In 1995 ABC and Harpo Films announced a three-year agreement under which Harpo would produce six made-for-TV movies for the network under the "Oprah Winfrey Presents" banner, extending the relationship between ABC and Harpo, which had already produced a number of miniseries, movies, and primetime specials for the network, including "The Women of Brewster Place," Overexposed (1992), and There Are No Children Here (1993). The first title in the "Oprah Winfrey Presents" program was Before Women Had Wings, followed by the four-hour miniseries The Wedding, based on the Doubleday novel by Dorothy West, the last surviving member of the Harlem Renaissance. The company also optioned the rights to The Keepers of the House, a Pulitzer Prize-winning novel (1964) written by Shirley Ann Grau, chronicling the lives of a wealthy white Southern landowner, his black housekeeper, and their three children from the 1930s to the 1960s. Other projects in the pipeline for the company included adaptations of Their Eyes Were Watching God, based on a novel of the same name by Zora Neale Hurston; Paradise, another novel by Toni Morrison; and Katherine, a novel by Anchee Min.

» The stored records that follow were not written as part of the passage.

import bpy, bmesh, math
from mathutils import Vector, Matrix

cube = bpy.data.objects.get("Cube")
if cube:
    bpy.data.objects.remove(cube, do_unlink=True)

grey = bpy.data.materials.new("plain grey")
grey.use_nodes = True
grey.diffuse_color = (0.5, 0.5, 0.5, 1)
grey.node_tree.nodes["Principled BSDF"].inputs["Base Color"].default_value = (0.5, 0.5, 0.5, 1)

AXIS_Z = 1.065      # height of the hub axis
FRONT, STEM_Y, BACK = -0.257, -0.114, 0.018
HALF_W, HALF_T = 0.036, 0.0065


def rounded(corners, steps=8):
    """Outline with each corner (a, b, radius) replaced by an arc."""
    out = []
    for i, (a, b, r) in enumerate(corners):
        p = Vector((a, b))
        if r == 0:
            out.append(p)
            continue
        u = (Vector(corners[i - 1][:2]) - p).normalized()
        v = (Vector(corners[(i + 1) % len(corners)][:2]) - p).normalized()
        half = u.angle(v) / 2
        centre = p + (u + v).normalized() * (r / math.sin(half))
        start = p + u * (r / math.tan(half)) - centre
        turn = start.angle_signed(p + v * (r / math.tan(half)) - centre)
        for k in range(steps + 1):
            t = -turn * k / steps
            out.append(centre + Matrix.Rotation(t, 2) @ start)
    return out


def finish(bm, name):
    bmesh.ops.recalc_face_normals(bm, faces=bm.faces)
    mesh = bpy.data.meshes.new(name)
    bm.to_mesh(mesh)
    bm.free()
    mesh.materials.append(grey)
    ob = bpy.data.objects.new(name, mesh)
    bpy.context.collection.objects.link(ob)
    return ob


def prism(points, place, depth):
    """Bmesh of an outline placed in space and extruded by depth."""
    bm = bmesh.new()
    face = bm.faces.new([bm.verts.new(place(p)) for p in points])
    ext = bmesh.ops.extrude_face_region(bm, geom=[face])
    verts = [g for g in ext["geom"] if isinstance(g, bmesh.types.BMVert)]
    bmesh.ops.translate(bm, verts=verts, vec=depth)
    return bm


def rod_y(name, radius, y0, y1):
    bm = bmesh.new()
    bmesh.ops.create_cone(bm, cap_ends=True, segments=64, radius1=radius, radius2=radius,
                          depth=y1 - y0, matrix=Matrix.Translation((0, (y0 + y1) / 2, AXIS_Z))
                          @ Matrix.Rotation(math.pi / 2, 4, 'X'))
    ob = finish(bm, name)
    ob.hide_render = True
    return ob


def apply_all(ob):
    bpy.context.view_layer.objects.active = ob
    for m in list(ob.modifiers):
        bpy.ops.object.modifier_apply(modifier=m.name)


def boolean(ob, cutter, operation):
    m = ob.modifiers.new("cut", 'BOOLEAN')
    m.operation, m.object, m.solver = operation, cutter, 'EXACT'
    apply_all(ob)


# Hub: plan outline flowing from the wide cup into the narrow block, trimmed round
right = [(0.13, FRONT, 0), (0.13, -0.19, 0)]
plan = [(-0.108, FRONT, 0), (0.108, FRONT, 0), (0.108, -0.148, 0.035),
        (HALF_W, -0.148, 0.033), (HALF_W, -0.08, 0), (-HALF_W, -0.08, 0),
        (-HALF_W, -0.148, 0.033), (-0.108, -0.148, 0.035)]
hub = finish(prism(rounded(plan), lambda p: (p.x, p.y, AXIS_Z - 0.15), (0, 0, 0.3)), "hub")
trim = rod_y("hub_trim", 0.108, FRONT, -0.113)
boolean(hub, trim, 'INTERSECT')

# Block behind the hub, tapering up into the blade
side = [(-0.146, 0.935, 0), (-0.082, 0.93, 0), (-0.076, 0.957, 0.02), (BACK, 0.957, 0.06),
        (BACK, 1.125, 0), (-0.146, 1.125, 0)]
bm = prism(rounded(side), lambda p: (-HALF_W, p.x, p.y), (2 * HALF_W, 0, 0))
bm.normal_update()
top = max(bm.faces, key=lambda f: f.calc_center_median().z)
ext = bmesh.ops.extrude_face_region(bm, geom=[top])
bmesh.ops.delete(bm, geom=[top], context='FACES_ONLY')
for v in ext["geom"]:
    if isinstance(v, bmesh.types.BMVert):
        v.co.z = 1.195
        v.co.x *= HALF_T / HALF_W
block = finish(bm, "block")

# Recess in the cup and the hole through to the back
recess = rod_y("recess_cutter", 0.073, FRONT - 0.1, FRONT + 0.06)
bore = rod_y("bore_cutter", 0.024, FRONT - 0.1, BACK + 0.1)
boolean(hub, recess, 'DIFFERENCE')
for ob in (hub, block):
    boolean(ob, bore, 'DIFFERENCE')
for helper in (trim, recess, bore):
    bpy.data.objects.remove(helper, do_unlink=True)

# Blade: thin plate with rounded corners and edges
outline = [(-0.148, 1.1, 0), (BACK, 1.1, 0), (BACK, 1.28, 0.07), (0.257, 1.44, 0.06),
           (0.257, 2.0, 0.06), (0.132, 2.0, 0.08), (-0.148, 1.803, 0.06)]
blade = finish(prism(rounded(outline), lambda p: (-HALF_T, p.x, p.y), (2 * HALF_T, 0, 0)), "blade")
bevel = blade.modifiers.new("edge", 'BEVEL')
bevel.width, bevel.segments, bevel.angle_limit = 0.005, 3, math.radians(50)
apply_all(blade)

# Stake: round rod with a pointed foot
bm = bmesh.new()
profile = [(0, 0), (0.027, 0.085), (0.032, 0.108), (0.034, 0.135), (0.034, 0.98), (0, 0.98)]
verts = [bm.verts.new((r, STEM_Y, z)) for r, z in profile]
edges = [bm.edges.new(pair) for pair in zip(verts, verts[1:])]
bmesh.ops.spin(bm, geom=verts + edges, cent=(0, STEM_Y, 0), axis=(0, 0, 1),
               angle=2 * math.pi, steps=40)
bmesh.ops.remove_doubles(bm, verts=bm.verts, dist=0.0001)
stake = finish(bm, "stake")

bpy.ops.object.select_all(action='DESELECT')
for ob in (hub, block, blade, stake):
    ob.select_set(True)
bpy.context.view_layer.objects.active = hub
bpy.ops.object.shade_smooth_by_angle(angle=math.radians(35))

In 1998 a group of Texas cattle owners filed a lawsuit against Winfrey for libel due to comments she made on her show about "Mad Cow Disease," claiming it adversely affected the market. Winfrey won the suit, which was watched closely by First Amendment rights advocates worldwide, when the jury determined she did not bad-mouth the beef industry. While the lawsuit was ongoing, Winfrey took over a local theater in Amarillo, Texas, turning it into an impromptu set for several months.
In October of that year, the company launched oprah.com, an online web site codeveloped by ABC Internet Group and Harpo Productions to allow more input from Winfrey's huge following of fans. In December 1998, Winfrey announced the creation of Oxygen Media, a new cable channel targeted at women. Joining the venture were big hitters in the entertainment world, such as Geraldine Laybourne, formerly president of Nickelodeon and the founder of Oxygen Media, as well as Marcy Carsey, Tom Werner, and Caryn Mandabach, producers of "Roseanne." Other backers included America Online and ABC. Also in 1998, King World Productions paid Harpo Productions $150 million to renew the contract for "The Oprah Winfrey Show," extending the talk show through at least the 2001--02 TV season; the show has historically represented approximately 40 percent ($200 million or so) of King World's annual revenue for several years. By the end of the 20th century, "The Oprah Winfrey Show" was the class act on the block, in a neighborhood riddled with smarmy talk shows, with a viewership of some 20 million throughout the world.
Principal Subsidiaries: Harpo Films, Inc.; Harpo Productions, Inc.; Harpo Video, Inc.